This involves representing another person's ideas or work as your own. It may also include resubmitting your own work for another assessment item. These examples of plagiarism have been taken from the Policy Student Academic Integrity that you can download from Academic Integrity at Notre Dame:
Martin, B. (2004). Plagiarism: policy against cheating or policy for learning? Retrieved on April 1, 2020 from http://www.bmartin.cc/pubs/04plag.pdf
Other forms of failing to undertake your studies with academic integrity, include:
Information in the above section adapted with permission from University of Leeds (UK).
The Guideline: Presentation and Submission of Research Theses in Section 4.1 requires all HDR candidates to submit their thesis to the University’s text-matching software, Turnitin, and share the resultant report with their supervisory team.
HDR candidates can access Turnitin through the Research Office Blackboard Community site (under My Communities on the left hand side of the Blackboard Welcome page). All HDR students should have access to this site via Blackboard, which can be accessed via the Current Students page.
Correct referencing can help you avoid plagiarism.
The two components to academic referencing are in-text citations and the reference list. See the Library’s instructional referencing guide.
Selection of a presentation format and referencing system should be made in consultation with the Supervisor and in line with the conventions of the discipline in which the student is writing. Preference should be given to the University-endorsed referencing styles.
In-text citations offer the reader a link to the original author’s work within the paragraph you are writing:
In-text numbered style: Nutrition during childhood and adolescence is essential for growth and development, health and well-being. [1,2] Further, eating behaviours established during childhood track into adulthood and contribute to long-term health and chronic disease risk. [3,4].
(from this article)
In-text APA style: These young people arrive with identifiable forms of cultural capital which have not been recognised in previous educational settings.

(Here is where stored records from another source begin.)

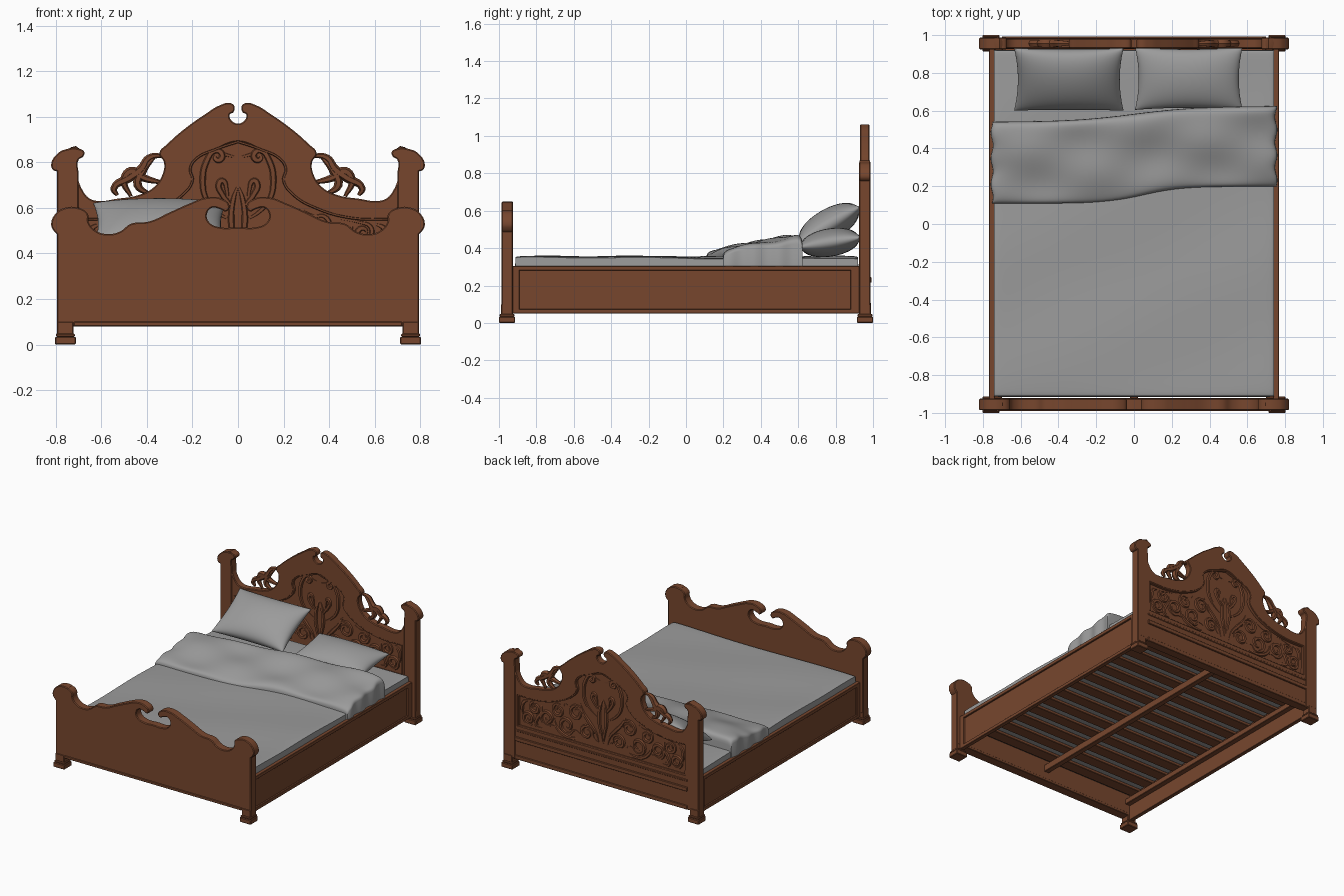
import bpy, bmesh, math
from math import sin, cos, pi, tanh
from mathutils import Matrix

if "Cube" in bpy.data.objects:
    bpy.data.objects.remove(bpy.data.objects["Cube"])


def material(name, rgb):
    m = bpy.data.materials.new(name)
    m.diffuse_color = (*rgb, 1)
    m.use_nodes = True
    m.node_tree.nodes["Principled BSDF"].inputs["Base Color"].default_value = m.diffuse_color
    return m


WOOD = material("brown wood", (0.185, 0.062, 0.027))
LINEN = material("grey linen", (0.33, 0.33, 0.33))


def add(name, mesh, mat):
    ob = bpy.data.objects.new(name, mesh)
    bpy.context.collection.objects.link(ob)
    mesh.materials.clear()
    mesh.materials.append(mat)
    return ob


def boxes(name, spans, mat, mirror_x=False, bevel=0.003):
    """Several boxes in one object, each (x0, x1, y0, y1, z0, z1)."""
    bm = bmesh.new()
    for x0, x1, y0, y1, z0, z1 in spans:
        for s in ((1, -1) if mirror_x else (1,)):
            m = Matrix.Translation((s * (x0 + x1) / 2, (y0 + y1) / 2, (z0 + z1) / 2))
            bmesh.ops.create_cube(bm, size=1, matrix=m @ Matrix.Diagonal((x1 - x0, y1 - y0, z1 - z0, 1)))
    bmesh.ops.bevel(bm, geom=bm.edges[:], offset=bevel, segments=1, affect='EDGES')
    me = bpy.data.meshes.new(name)
    bm.to_mesh(me)
    bm.free()
    return add(name, me, mat)


def curve_mesh(name, cu, y):
    """Stand a curve upright in the xz plane and turn it into a mesh."""
    tmp = bpy.data.objects.new("tmp", cu)
    bpy.context.collection.objects.link(tmp)
    me = bpy.data.meshes.new_from_object(tmp.evaluated_get(bpy.context.evaluated_depsgraph_get()))
    bpy.data.objects.remove(tmp)
    me.transform(Matrix.Translation((0, y, 0)) @ Matrix.Rotation(pi / 2, 4, 'X'))
    me.name = name
    return add(name, me, WOOD)


def add_spline(cu, pts, cyclic, taper=False):
    sp = cu.splines.new('BEZIER')
    sp.bezier_points.add(len(pts) - 1)
    sp.use_cyclic_u = cyclic
    for i, (bp, p) in enumerate(zip(sp.bezier_points, pts)):
        bp.co = (p[0], p[1], 0)
        h = 'VECTOR' if len(p) > 2 else 'AUTO'
        bp.handle_left_type = bp.handle_right_type = h
        if taper:
            bp.radius = 0.45 + 0.75 * sin(pi * i / (len(pts) - 1))


def flip(pts):
    return [(-p[0], *p[1:]) for p in pts]


def whole(half):
    """Mirror a right-hand half outline that starts on the centre line."""
    return half + [q for q in flip(half)[::-1] if abs(q[0]) > 1e-6]


def board(name, outlines, y, half, bevel=0.005):
    cu = bpy.data.curves.new(name, 'CURVE')
    cu.dimensions, cu.fill_mode, cu.resolution_u = '2D', 'BOTH', 6
    cu.extrude, cu.bevel_depth, cu.offset, cu.bevel_resolution = half - bevel, bevel, -bevel, 0
    for o in outlines:
        add_spline(cu, o, True)
    return curve_mesh(name, cu, y)


def strands(name, paths, y, depth, taper=True, flat=1.0):
    cu = bpy.data.curves.new(name, 'CURVE')
    cu.dimensions, cu.resolution_u = '3D', 5
    cu.bevel_depth, cu.bevel_resolution, cu.use_fill_caps = depth, 1, True
    for p in paths:
        add_spline(cu, p, False, taper)
        add_spline(cu, flip(p), False, taper)
    ob = curve_mesh(name, cu, 0)
    ob.data.transform(Matrix.Translation((0, y, 0)) @ Matrix.Diagonal((1, flat, 1, 1)))
    return ob


def vine(x, z, cx, cz, r, a0, turns):
    """Stem from (x, z) winding into a spiral round (cx, cz)."""
    n = int(abs(turns) * 7) + 2
    out = [(x, z)]
    for i in range(n):
        t = i / (n - 1)
        a, rr = math.radians(a0) + 2 * pi * turns * t, r * (1 - 0.75 * t)
        out.append((cx + rr * cos(a), cz + rr * sin(a)))
    return out


def surface(name, f, nu, nv, mat, sides=(1,)):
    """Grid surface from f(u, v, side), denser toward the borders."""
    bm = bmesh.new()
    for s in sides:
        g = [[bm.verts.new(f(sin(pi * (i / nu - .5)), sin(pi * (j / nv - .5)), s))
              for j in range(nv + 1)] for i in range(nu + 1)]
        for i in range(nu):
            for j in range(nv):
                q = [g[i][j], g[i + 1][j], g[i + 1][j + 1], g[i][j + 1]]
                bm.faces.new(q if s > 0 else q[::-1])
    bmesh.ops.remove_doubles(bm, verts=bm.verts[:], dist=1e-5)
    me = bpy.data.meshes.new(name)
    bm.to_mesh(me)
    bm.free()
    return add(name, me, mat)


def cap(u, n):
    return max(0, 1 - abs(u) ** n) ** (1 / n)


# Footboard: one flush board with scrolled top and hooked centre notch
foot_half = [(0, .515), (.08, .515), (.125, .535), (.137, .57), (.115, .60), (.08, .595), (.05, .585),
             (.038, .61), (.07, .64), (.14, .645), (.21, .62), (.30, .58), (.39, .54), (.47, .53),
             (.52, .495), (.575, .485), (.625, .50), (.655, .535), (.66, .575), (.70, .60), (.76, .60),
             (.80, .575), (.82, .53), (.81, .50), (.795, .485, 1), (.795, .08, 1)]
board("footboard", [whole(foot_half)], -.955, .031)
strands("footboard_scrolls", [vine(.80, .57, .685, .545, .035, 90, -1.3)], -.955, .005, False, 6.4)
boxes("footboard_bottom_trim", [(-.72, .72, -.99, -.92, .08, .10)], WOOD)

# Headboard: arched frame with an opening, thin panel and posts
head_half = [(0, .97), (.03, .985), (.036, 1.01), (.02, 1.02), (.017, 1.048), (.035, 1.06), (.08, 1.05),
             (.145, 1.01), (.23, .95), (.31, .88), (.345, .84), (.325, .80), (.33, .75), (.37, .69),
             (.44, .655), (.53, .64), (.605, .63), (.65, .64), (.684, .68), (.71, .75, 1), (.74, .75, 1),
             (.74, .08, 1)]
panel_half = [(0, .89), (.09, .86), (.19, .81), (.21, .77), (.20, .72), (.24, .66), (.34, .60),
              (.50, .555), (.68, .55, 1), (.68, .33, 1)]
post = [(.70, .08, 1), (.70, .75), (.70, .81), (.68, .825), (.675, .845), (.70, .86), (.755, .857),
        (.79, .84), (.82, .79), (.81, .765), (.795, .76, 1), (.795, .08, 1)]
HY = .956
board("headboard_frame", [whole(head_half), whole(panel_half)], HY, .026)
board("headboard_panel", [whole(panel_half)], HY, .009, 0)
board("headboard_posts", [post, flip(post)], HY, .031)
strands("post_scrolls", [vine(.80, .82, .70, .835, .022, 90, -1.2)], HY, .005, False, 6.4)
boxes("headboard_rail_moulding", [(-.70, .70, .918, .992, .215, .245), (-.70, .70, .923, .988, .08, .11),
                                  (-.70, .70, .926, .986, .285, .30)], WOOD)

# Raised mouldings following the arch and the opening
rim = [(0, .95), (.08, .935), (.20, .88), (.285, .81), (.285, .74), (.33, .66), (.44, .615), (.58, .59), (.69, .60)]
strands("arch_moulding", [rim], HY, .006, False, 4.9)
strands("panel_moulding", [panel_half], HY, .007, False, 4.1)

# Pierced leaf work on the shoulders of the arch
strands("shoulder_scrollwork", [
    [(.32, .83), (.39, .82), (.425, .77), (.48, .73), (.545, .685), (.53, .655)],
    [(.33, .71), (.41, .73), (.47, .76), (.50, .72), (.47, .65)],
    [(.39, .66), (.44, .70), (.42, .76), (.37, .82)]], HY, .017, True, 1.2)

# Carved relief, showing on both sides of the panel
strands("panel_carving", [
    [(.0, .82), (.06, .835), (.10, .85), (.14, .80), (.155, .72), (.14, .64), (.09, .58), (.02, .54)],
    vine(.14, .80, .09, .825, .03, 20, 1.1),
    [(.02, .50), (.03, .60), (.07, .66), (.085, .70), (.07, .72), (.05, .68), (.05, .60)],
    [(.0, .36), (.015, .45), (.03, .54), (.02, .64), (.0, .70)],
    [(.03, .35), (.06, .44), (.11, .50), (.16, .56), (.19, .63)],
    vine(.03, .36, .13, .42, .055, 200, -1.4),
    vine(.09, .50, .215, .54, .06, 190, -1.5),
    vine(.16, .37, .29, .43, .065, 200, 1.4),
    vine(.24, .62, .36, .52, .05, 120, -1.4),
    vine(.30, .36, .45, .44, .06, 230, 1.5),
    vine(.40, .56, .55, .49, .045, 100, -1.4),
    vine(.46, .36, .60, .40, .05, 220, 1.5),
    [(.20, .36), (.25, .345), (.32, .355), (.38, .40), (.40, .47)],
    [(.48, .35), (.54, .36), (.53, .42), (.50, .47), (.50, .53)],
    [(.60, .53), (.64, .51), (.655, .46), (.65, .40)]], HY, .0145, True, 1.4)

# Feet and legs
for nm, y in (("foot", -.957), ("head", .957)):
    boxes(nm + "_feet", [(.712, .803, y - .043, y + .043, 0, .034), (.716, .799, y - .039, y + .039, .034, .048),
                         (.722, .795, y - .032, y + .032, .045, .10)], WOOD, True, .004)

# Side rails with framed recess
boxes("side_rails", [(.737, .755, -.93, .93, .05, .303), (.74, .767, -.93, .93, .28, .305),
                     (.74, .767, -.93, .93, .05, .075), (.74, .767, -.93, -.89, .05, .305),
                     (.74, .767, .88, .93, .05, .305)], WOOD, True, .002)

# Slats, ledgers and centre beam
boxes("rail_ledgers", [(.70, .74, -.925, .93, .16, .20)], WOOD, True)
boxes("centre_beam", [(-.02, .02, -.925, .93, .15, .20)], WOOD)
boxes("slats", [(-.735, .735, -.87 + .145 * i, -.785 + .145 * i, .20, .222) for i in range(13)], WOOD)

# Mattress and its softly rippled sheet
boxes("mattress", [(-.735, .735, -.915, .922, .222, .33)], LINEN, bevel=.015)


def sheet(u, v, s):
    x, y = .742 * u, .004 + .917 * v
    ripple = .004 * sin(5 * x + 3 * y) + .003 * sin(9 * y - 4 * x)
    return x, y, .30 + (.053 + ripple) * cap(u, 24) * cap(v, 24)


surface("sheet", sheet, 48, 56, LINEN)


# Folded blanket band, rising toward the pillows
def blanket(u, v, s):
    x = .753 * u
    y0, y1 = .153 + .045 * tanh(5 * (x - .05)), .583 + .042 * tanh(3 * x)
    t = .5 + .5 * v
    h = (.092 + .09 * t ** 1.1) * (.94 + .06 * tanh(2 * x))
    h += .006 * sin(7 * x + 9 * t) + .005 * sin(13 * x - 6 * t)
    return x + .006 * sin(20 * t) * abs(u) ** 6, y0 + (y1 - y0) * t, .302 + h * cap(u, 12) * cap(v, 8)


surface("folded_blanket", blanket, 56, 40, LINEN)


# Pillows: two puffed faces with drawn-out corners
def pillow(name, centre, tilt, a, b, thick):
    def f(u, v, s):
        w = (max(0, 1 - u * u) * max(0, 1 - v * v)) ** .45
        return a * u * (1 - .07 * (1 - v * v)), b * v * (1 - .07 * (1 - u * u)), s * thick * w
    ob = surface(name, f, 30, 24, LINEN, (1, -1))
    ob.data.transform(Matrix.Translation(centre) @ Matrix.Rotation(math.radians(tilt), 4, 'X'))


pillow("leaning_pillow", (-.345, .765, .525), 30, .29, .19, .085)
pillow("flat_pillow", (.29, .77, .43), 9, .285, .168, .075)

# Smooth shading with crisp edges
for ob in bpy.context.scene.objects:
    ob.select_set(ob.type == 'MESH')
    bpy.context.view_layer.objects.active = ob
bpy.ops.object.shade_smooth_by_angle(angle=math.radians(35))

Some have musical abilities, some are involved with Hip-hop culture (Morrell & Duncan-Andrade, 2002), or Goth culture (Hodkinson, 2002), some have computer gaming abilities; some are members of sub-cultural groups such as BMX, Skate and Surf cultures.
(from this article)
The Reference List (or List of References) at the end of a written work should list every source cited in that work.
Only references cited within the body of the text should appear in the reference list. Omit from the final thesis any reference material that you read but did not cite. Your bibliographic management software will ensure that only in-text citations appear in your reference list.
A bibliography includes both cited works, and works read but not cited.
Check with your supervisory team which referencing system you should use.
For samples of in text referencing and reference lists used in your faculty you may view theses from other students in ResearchOnline@ND. Once you know which referencing style you will be using, make sure you record sufficient detail of each reference so that you avoid searching for them again.
At this stage you should consider which bibliographic management tool you will use to keep track of your references (see Module 7.1 Bibliographic management). A HDR thesis commonly has hundreds of references, so some time spent at the beginning can save you many hours towards the end of your degree.